The Bluetits radiation from Wales and across the UK and across continents happened with the help of badges. ‘Everyone loves a badge’ says Sian, they are ‘joyful vestiges of childhood’. Swimming joyfully with The Bluetits encourages childhood-like playfulness, and she has sent out many, many hundreds of sew-on badges to Bluetits everywhere they flock. She used to pay for them herself, spending many hundreds of pounds in encouraging winter-swimming in this way. Now you can buy them, and there are many badges to have. There is the classic ‘Bluetit’ sew-on badge, but also the ‘Blue Tit Lake Swimmers’ badge, the ‘Double Dippers’ badge, the ‘Ice Breakers’ badge, and a ‘No Tit Left Behind’ badge. Going on, there is the ‘Commando Tits’ badge, the ‘Bluetit with a Dog’ badge, the ‘Adventure Tit’ badge, the ‘Dare Tits’ badge, the ‘Double Dippers’ badge, and the ‘Flash Tit’ badge. To each Bluetit Chill swimmer their own style of swimming, their own set of badges, their own swim-identity. As an individual, you can chose the badges you want, and to wear your swim-identity on your dry-robe. And because most of the badges are pin-on, you can even change your swim-identity as easily as changing the badges you wear. Sian has thought of everything. Some of the badges also reflect the extent of Bluetit dispersal – there is a Bluetits Jersey badge, and a Bluetits of Cyprus badge, and badges that express Bluetit identity in England, Ireland, Denmark and Cornwall (which might be regarded as a separate country, especially in respect of the expansive swimming scene there).

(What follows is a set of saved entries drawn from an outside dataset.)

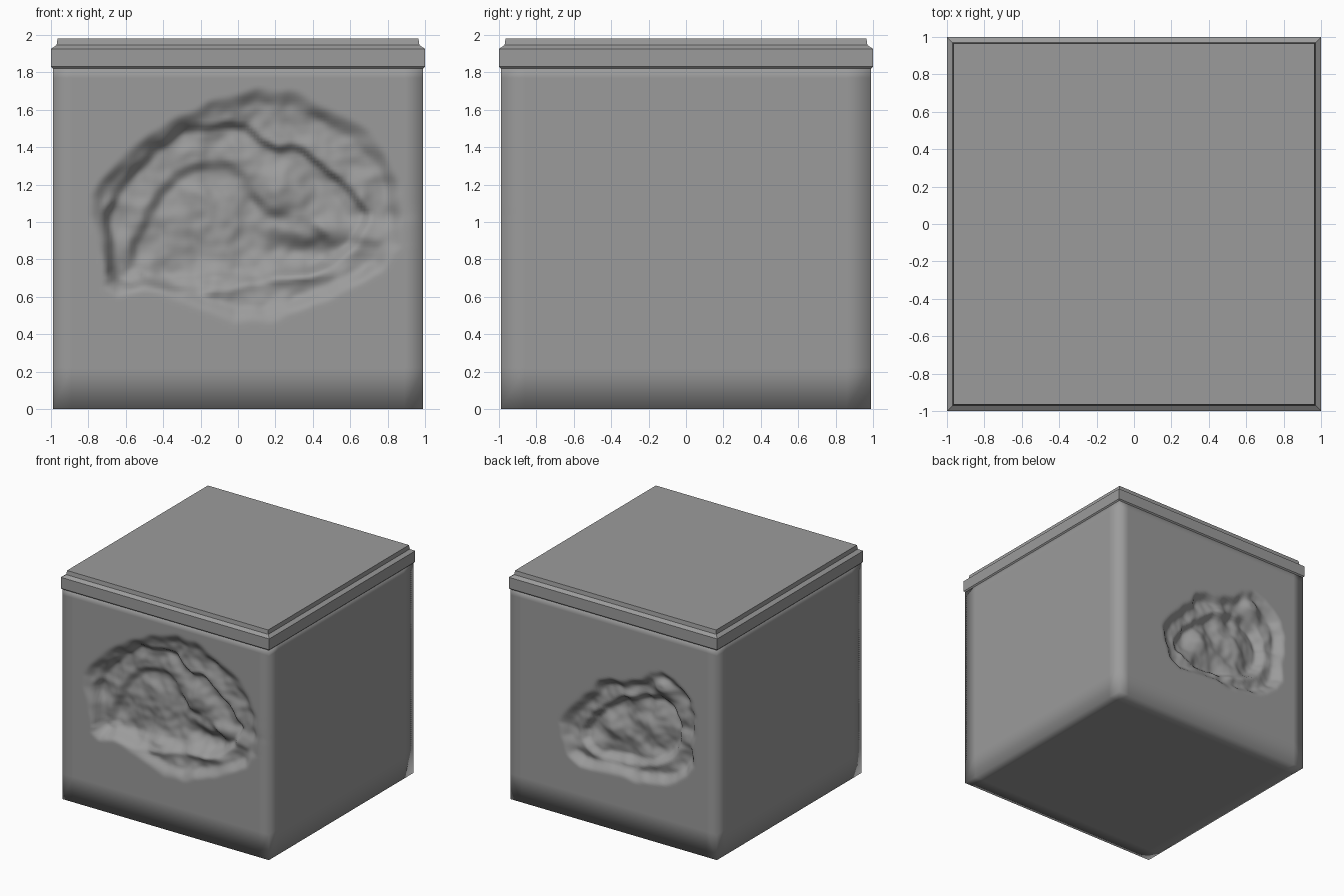
import bpy, bmesh, math
from mathutils import Vector, noise

if "Cube" in bpy.data.objects:
    bpy.data.objects.remove(bpy.data.objects["Cube"])

def smoothstep(t):
    t = max(0.0, min(1.0, t))
    return t * t * (3 - 2 * t)

def rounded(poly):
    """Cut the corners of an outline once."""
    out = []
    for i, b in enumerate(poly):
        a, b = Vector(poly[i - 1]), Vector(b)
        out += [a.lerp(b, .25), a.lerp(b, .75)]
    return out

def inside_distance(px, pz, poly):
    """Signed distance to an outline, positive inside."""
    p, best, inside = Vector((px, pz)), 1e9, False
    for i, b in enumerate(poly):
        a = poly[i - 1]
        e = b - a
        t = max(0, min(1, (p - a).dot(e) / e.dot(e)))
        best = min(best, (p - a - e * t).length)
        if (a.y > pz) != (b.y > pz) and px < a.x + (pz - a.y) / (b.y - a.y) * e.x:
            inside = not inside
    return best if inside else -best

# Broken hollows: stepped outlines with (depth, wall width), then lumps (u, z, ru, rz, height)
FRONT = dict(
    steps=[(.05, .1, [(-.83, 1.1), (-.7, 1.27), (-.5, 1.48), (-.2, 1.63), (.2, 1.75), (.5, 1.62), (.77, 1.44),
                      (.9, 1.13), (.87, .78), (.5, .58), (.05, .41), (-.25, .55), (-.45, .61), (-.71, .6), (-.73, .82)]),
           (.05, .06, [(-.72, .64), (-.72, .9), (-.74, 1.1), (-.5, 1.38), (-.3, 1.53), (0, 1.56), (.18, 1.42),
                       (.32, 1.44), (.5, 1.3), (.72, 1.1), (.7, .92), (.45, .7), (.15, .68), (-.15, .6)]),
           (.04, .08, [(-.63, .64), (-.58, .98), (-.4, 1.24), (-.2, 1.36), (.02, 1.33), (.12, 1.1), (.5, 1),
                       (.5, .7), (.1, .68), (-.2, .66)])],
    lumps=[(-.2, 1.05, .25, .2, .03), (.24, 1.18, .1, .13, .05), (-.12, .7, .12, .08, .05),
           (.38, .95, .2, .07, .05), (.35, .84, .2, .06, -.03), (.3, .73, .2, .05, .04)])
BACK = dict(
    steps=[(.06, .09, [(-.57, .74), (-.42, .97), (-.25, 1.14), (-.12, 1.3), (.2, 1.34), (.4, 1.5), (.64, 1.45),
                       (.79, 1.27), (.79, .95), (.77, .68), (.55, .52), (.26, .46), (-.1, .46), (-.4, .45)]),
           (.06, .07, [(-.4, .7), (-.22, .98), (.05, 1.17), (.35, 1.27), (.6, 1.17), (.64, .85), (.45, .64),
                       (.1, .57), (-.22, .55)])],
    lumps=[(-.05, .85, .15, .14, .06), (.3, .95, .18, .14, .06), (.12, 1.15, .1, .08, .05),
           (.45, 1.35, .1, .08, .06), (.3, .68, .14, .08, .05), (-.2, .65, .1, .08, .05)])
for spec in (FRONT, BACK):
    spec["steps"] = [(d, w, rounded(p)) for d, w, p in spec["steps"]]

def depth(u, z, spec):
    wob = noise.noise(Vector((u * 7, z * 7, 3)))
    fine = noise.noise(Vector((u * 16, z * 16, 9)))
    h, rim = 0.0, None
    for amount, width, outline in spec["steps"]:
        d = inside_distance(u, z, outline)
        if rim is None and d < -.05:
            return 0.0
        s = smoothstep((d + .02 * wob) / width)
        if rim is None:
            rim = s
        h += amount * s
    h += rim * (.025 * wob + .008 * fine)
    for cu, cz, ru, rz, amount in spec["lumps"]:
        h -= rim * amount * math.exp(-((u - cu) / ru) ** 2 - ((z - cz) / rz) ** 2)
    return max(0.0, h)

def span(a, b, n):
    return [a + (b - a) * i / n for i in range(n + 1)]

S, TOP = .99, 1.83
xs = [-S] + span(-.89, .89, 100) + [S]
ys = [-S, -.86, .86, S]
zs = [0] + span(.22, 1.77, 90) + [TOP]

grey = bpy.data.materials.new("dark_grey")
grey.diffuse_color = (.33, .33, .33, 1)
grey.use_nodes = True
grey.node_tree.nodes["Principled BSDF"].inputs["Base Color"].default_value = grey.diffuse_color

def finish(bm, name, smooth):
    bmesh.ops.remove_doubles(bm, verts=bm.verts, dist=1e-4)
    bmesh.ops.recalc_face_normals(bm, faces=bm.faces)
    for f in bm.faces:
        f.smooth = smooth
    me = bpy.data.meshes.new(name)
    bm.to_mesh(me)
    bm.free()
    me.materials.append(grey)
    ob = bpy.data.objects.new(name, me)
    bpy.context.collection.objects.link(ob)

# Block: six grid sheets welded together, soft shading towards the corners
bm = bmesh.new()

def sheet(us, vs, place):
    grid = [[bm.verts.new(place(u, v)) for v in vs] for u in us]
    for i in range(len(us) - 1):
        for j in range(len(vs) - 1):
            bm.faces.new((grid[i][j], grid[i + 1][j], grid[i + 1][j + 1], grid[i][j + 1]))

sheet(xs, zs, lambda x, z: (x, -S + depth(x, z, FRONT), z))
sheet(xs, zs, lambda x, z: (x, S - depth(-x, z, BACK), z))
for side in (-S, S):
    sheet(ys, zs, lambda y, z: (side, y, z))
for level in (0, TOP):
    sheet(xs, ys, lambda x, y: (x, y, level))
finish(bm, "stone_block", True)

# Lid: stacked square rings with a chamfered step
bm = bmesh.new()
rings = []
for r, z in [(.985, 1.815), (1, 1.83), (1, 1.925), (.97, 1.945), (.965, 1.98)]:
    rings.append([bm.verts.new((sx * r, sy * r, z)) for sx, sy in ((-1, -1), (1, -1), (1, 1), (-1, 1))])
for a, b in zip(rings, rings[1:]):
    for i in range(4):
        j = (i + 1) % 4
        bm.faces.new((a[i], a[j], b[j], b[i]))
bm.faces.new(rings[0])
bm.faces.new(rings[-1])
finish(bm, "lid", False)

The badges are designed in-house at Bluetit HQ, in Wales. Sian has great elan, and a great sense of style. Did I mention flamingos earlier? The very striking Bluetit swimming costume (which Sian designed herself) would give a flamingo a swim for its money, such is dash and panache of this very dotty cozzie. She designed the leggings too. And the swim caps, and the hats, the towels, the snoods and the hoodies and beanies, collectively called ‘Bluetit Kit’. Word of The Bluetits has spread, continues to spread, around the world. The idea and practice of swimming in such elegant flocks is infectious. Bluetit HQ is close by a beautiful bay near St David’s in Wales, the place where Sian has lived all her life and where she tries to swim every day. She tells of a magical moment in the chocolate waters of evening swimming, hearing John Rutter’s ‘Deep Peace’, sung by Aled Jones – ‘Deep peace, of the running wave to you’. But all swimming can be magical - you just have to be open to it. She has started a phenomenon, a running wave. She would say modestly that it started itself, it couldn’t not have done so, the expansion has been almost inevitable (COVID-19 Lockdowns have helped). She herself is a phenomenon, a force. I find her amazing, an inspiration, and I thoroughly enjoyed making the podcast with her. I hope you enjoy listening to it.
Listen to the podcast here
Royal National Lifeboat Institute open water swimming advice here
Images by Ella Richardson